--- Dataset Enclosed Below ---

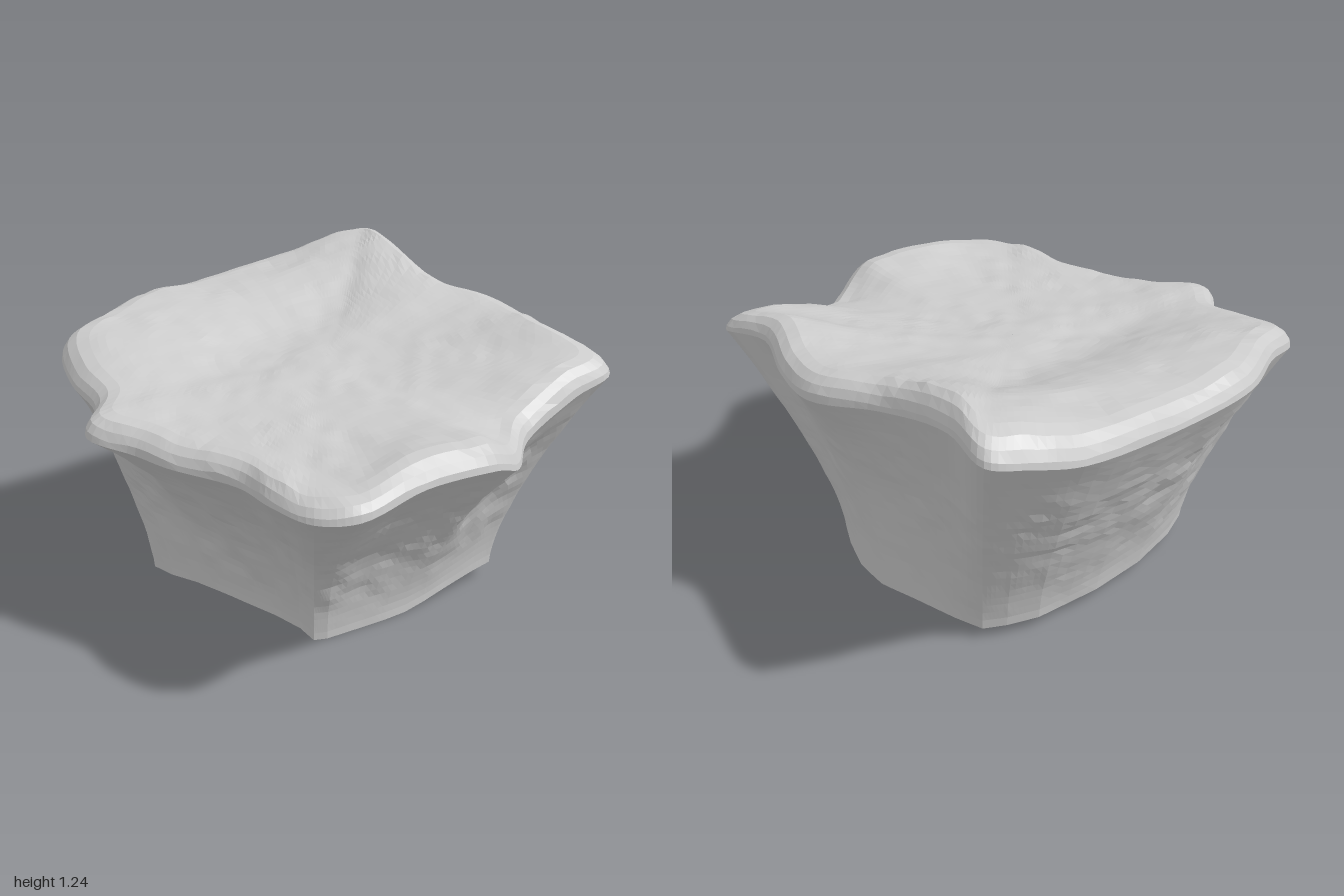
import * as THREE from 'three';

// Stations clockwise from the front right corner: rim x, z, y, then foot x, z
const STATIONS = [
  // front
  [0.83, 0.76, 0.95, 0.58, 0.40], [0.62, 0.78, 0.90, 0.48, 0.40], [0.34, 0.81, 0.80, 0.33, 0.41],
  [0.18, 0.93, 0.77, 0.20, 0.42], [0.00, 1.00, 0.83, 0.00, 0.42], [-0.30, 0.97, 0.83, -0.15, 0.41],
  [-0.58, 0.96, 0.78, -0.28, 0.40], [-0.70, 0.86, 0.77, -0.33, 0.38],
  // left
  [-0.74, 0.67, 0.78, -0.32, 0.28], [-0.73, 0.47, 0.78, -0.34, 0.15], [-0.83, 0.17, 0.78, -0.38, 0.00],
  [-0.87, 0.02, 0.79, -0.40, -0.08], [-0.96, -0.17, 0.82, -0.42, -0.15], [-0.82, -0.35, 0.84, -0.45, -0.25],
  [-0.79, -0.58, 0.88, -0.50, -0.36], [-0.70, -0.80, 0.94, -0.52, -0.46],
  // back
  [-0.50, -0.87, 0.98, -0.38, -0.52], [-0.25, -0.98, 1.00, -0.15, -0.57], [0.10, -1.00, 1.01, 0.10, -0.58],
  [0.60, -0.99, 1.06, 0.38, -0.55], [0.80, -0.94, 1.11, 0.50, -0.50], [0.93, -0.87, 1.14, 0.58, -0.45],
  // right
  [0.89, -0.65, 1.15, 0.61, -0.32], [0.86, -0.25, 1.04, 0.64, -0.12], [0.95, 0.05, 0.99, 0.67, 0.05],
  [0.91, 0.27, 0.99, 0.66, 0.20], [0.82, 0.50, 1.00, 0.62, 0.32],
];
const COLS = STATIONS.length * 6;
const SIDE_ROWS = 24;
// Top rings from the rim inwards: scale, lift above the rim line
const LIP = [[0.995, 0.025], [0.975, 0.055], [0.94, 0.08], [0.89, 0.09]];
const TOP_ROWS = 28;
const CENTRE = new THREE.Vector2(0.04, -0.03);

// Smooth value noise in -1..1
function hash(x, y, z) {
  const s = Math.sin(x * 127.1 + y * 311.7 + z * 74.7) * 43758.5453;
  return (s - Math.floor(s)) * 2 - 1;
}
function noise(x, y, z) {
  const [ix, iy, iz] = [x, y, z].map(Math.floor);
  const [u, v, w] = [x - ix, y - iy, z - iz].map(t => t * t * (3 - 2 * t));
  const mix = THREE.MathUtils.lerp;
  const row = (b, c) => mix(hash(ix, b, c), hash(ix + 1, b, c), u);
  return mix(mix(row(iy, iz), row(iy + 1, iz), v), mix(row(iy, iz + 1), row(iy + 1, iz + 1), v), w);
}
const crag = p => 0.55 * noise(p.x * 5, p.y * 6, p.z * 5) + 0.45 * noise(p.x * 13, p.y * 15, p.z * 13);

// Tilted, shallow dish on top, with a trough and a raised shelf towards the back
const hump = (z, at) => Math.exp(-(((z - at) / 0.15) ** 2));
const dish = (x, z) => {
  const bend = z + 0.06 * Math.sin(x * 4);
  return 0.94 + 0.1 * x - 0.1 * z + 0.07 * (x * x + z * z)
    + 0.025 * (hump(bend, -0.68) - hump(bend, -0.32));
};

// Foot line, lifted at the front right corner
const footHeight = (x, z) =>
  0.025 - 0.055 * z + 0.9 * Math.max(0, x - 0.1) * Math.max(0, z) ** 2;

function rockGeometry() {
  const rim = new THREE.CatmullRomCurve3(
    STATIONS.map(([x, z, y]) => new THREE.Vector3(x, y, z)), true);
  const footAt = t => {
    const f = t * STATIONS.length, i = Math.floor(f), n = STATIONS.length;
    const a = STATIONS[i % n], b = STATIONS[(i + 1) % n];
    const x = THREE.MathUtils.lerp(a[3], b[3], f - i), z = THREE.MathUtils.lerp(a[4], b[4], f - i);
    return new THREE.Vector3(x, footHeight(x, z), z);
  };
  const columns = Array.from({ length: COLS }, (_, i) => ({
    rim: rim.getPoint(i / COLS), foot: footAt(i / COLS),
  }));
  const rings = [];

  // Underside
  for (const s of [0.001, 0.5])
    rings.push(columns.map(c => new THREE.Vector3(0.08, 0.035, -0.08).lerp(c.foot, s)));

  // Flaring sides with rough relief, straighter along the front right corner
  for (let j = 0; j <= SIDE_ROWS; j++) {
    const t = j / SIDE_ROWS;
    rings.push(columns.map(({ rim: r, foot: f }) => {
      const flank = (r.x > 0 ? 1.1 : 0.8) * Math.abs(r.x) * Math.max(0, 1 - 1.3 * Math.abs(r.z));
      const power = 1.55 + 0.25 * r.z + flank - 0.5 * Math.max(0, r.x) * Math.max(0, r.z);
      const p = f.clone().lerp(r, Math.pow(t, power));
      p.y = THREE.MathUtils.lerp(f.y, r.y, t);
      const out = new THREE.Vector3(r.x, -0.3, r.z).normalize();
      const rough = r.x > 0.8 ? 0.01 : 0.02;
      return p.addScaledVector(out, crag(p) * rough * Math.sin(Math.PI * t));
    }));
  }

  // Rounded lip
  for (const [s, lift] of LIP)
    rings.push(columns.map(({ rim: r }) => {
      const p = new THREE.Vector3(
        THREE.MathUtils.lerp(CENTRE.x, r.x, s), r.y + lift, THREE.MathUtils.lerp(CENTRE.y, r.z, s));
      p.y += 0.014 * crag(p);
      return p;
    }));

  // Dished top
  const [lastScale, lastLift] = LIP[LIP.length - 1];
  for (let j = 1; j <= TOP_ROWS; j++) {
    const k = Math.max(1 - j / TOP_ROWS, 0.001);
    rings.push(columns.map(({ rim: r }) => {
      const x = THREE.MathUtils.lerp(CENTRE.x, r.x, lastScale * k);
      const z = THREE.MathUtils.lerp(CENTRE.y, r.z, lastScale * k);
      const p = new THREE.Vector3(x, THREE.MathUtils.lerp(dish(x, z), r.y + lastLift, k ** 3), z);
      p.y += 0.013 * crag(p);
      return p;
    }));
  }

  // Stitch the rings together
  const positions = rings.flat().flatMap(p => [p.x, p.y, p.z]);
  const index = [];
  for (let j = 0; j < rings.length - 1; j++)
    for (let i = 0; i < COLS; i++) {
      const n = (i + 1) % COLS;
      const a = j * COLS + i, b = j * COLS + n, c = b + COLS, d = a + COLS;
      index.push(a, d, c, a, c, b);
    }
  const geometry = new THREE.BufferGeometry();
  geometry.setAttribute('position', new THREE.Float32BufferAttribute(positions, 3));
  geometry.setIndex(index);
  geometry.computeVertexNormals();
  return geometry;
}

export function createModel() {
  const group = new THREE.Group();
  group.name = 'rockFormation';
  const rock = new THREE.Mesh(
    rockGeometry(),
    new THREE.MeshStandardMaterial({ color: 0xcccccc, flatShading: true }));
  rock.name = 'flaredRock';
  group.add(rock);
  return group;
}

--- End of Enclosed Dataset ---

| Exercise instructions |
Copy out, word for word, the part of the entries above that begins at the line with "towards the back" and ends at the line with "const power = 1.55", including both.

| Completed task |
// Tilted, shallow dish on top, with a trough and a raised shelf towards the back
const hump = (z, at) => Math.exp(-(((z - at) / 0.15) ** 2));
const dish = (x, z) => {
  const bend = z + 0.06 * Math.sin(x * 4);
  return 0.94 + 0.1 * x - 0.1 * z + 0.07 * (x * x + z * z)
    + 0.025 * (hump(bend, -0.68) - hump(bend, -0.32));
};

// Foot line, lifted at the front right corner
const footHeight = (x, z) =>
  0.025 - 0.055 * z + 0.9 * Math.max(0, x - 0.1) * Math.max(0, z) ** 2;

function rockGeometry() {
  const rim = new THREE.CatmullRomCurve3(
    STATIONS.map(([x, z, y]) => new THREE.Vector3(x, y, z)), true);
  const footAt = t => {
    const f = t * STATIONS.length, i = Math.floor(f), n = STATIONS.length;
    const a = STATIONS[i % n], b = STATIONS[(i + 1) % n];
    const x = THREE.MathUtils.lerp(a[3], b[3], f - i), z = THREE.MathUtils.lerp(a[4], b[4], f - i);
    return new THREE.Vector3(x, footHeight(x, z), z);
  };
  const columns = Array.from({ length: COLS }, (_, i) => ({
    rim: rim.getPoint(i / COLS), foot: footAt(i / COLS),
  }));
  const rings = [];

  // Underside
  for (const s of [0.001, 0.5])
    rings.push(columns.map(c => new THREE.Vector3(0.08, 0.035, -0.08).lerp(c.foot, s)));

  // Flaring sides with rough relief, straighter along the front right corner
  for (let j = 0; j <= SIDE_ROWS; j++) {
    const t = j / SIDE_ROWS;
    rings.push(columns.map(({ rim: r, foot: f }) => {
      const flank = (r.x > 0 ? 1.1 : 0.8) * Math.abs(r.x) * Math.max(0, 1 - 1.3 * Math.abs(r.z));
      const power = 1.55 + 0.25 * r.z + flank - 0.5 * Math.max(0, r.x) * Math.max(0, r.z);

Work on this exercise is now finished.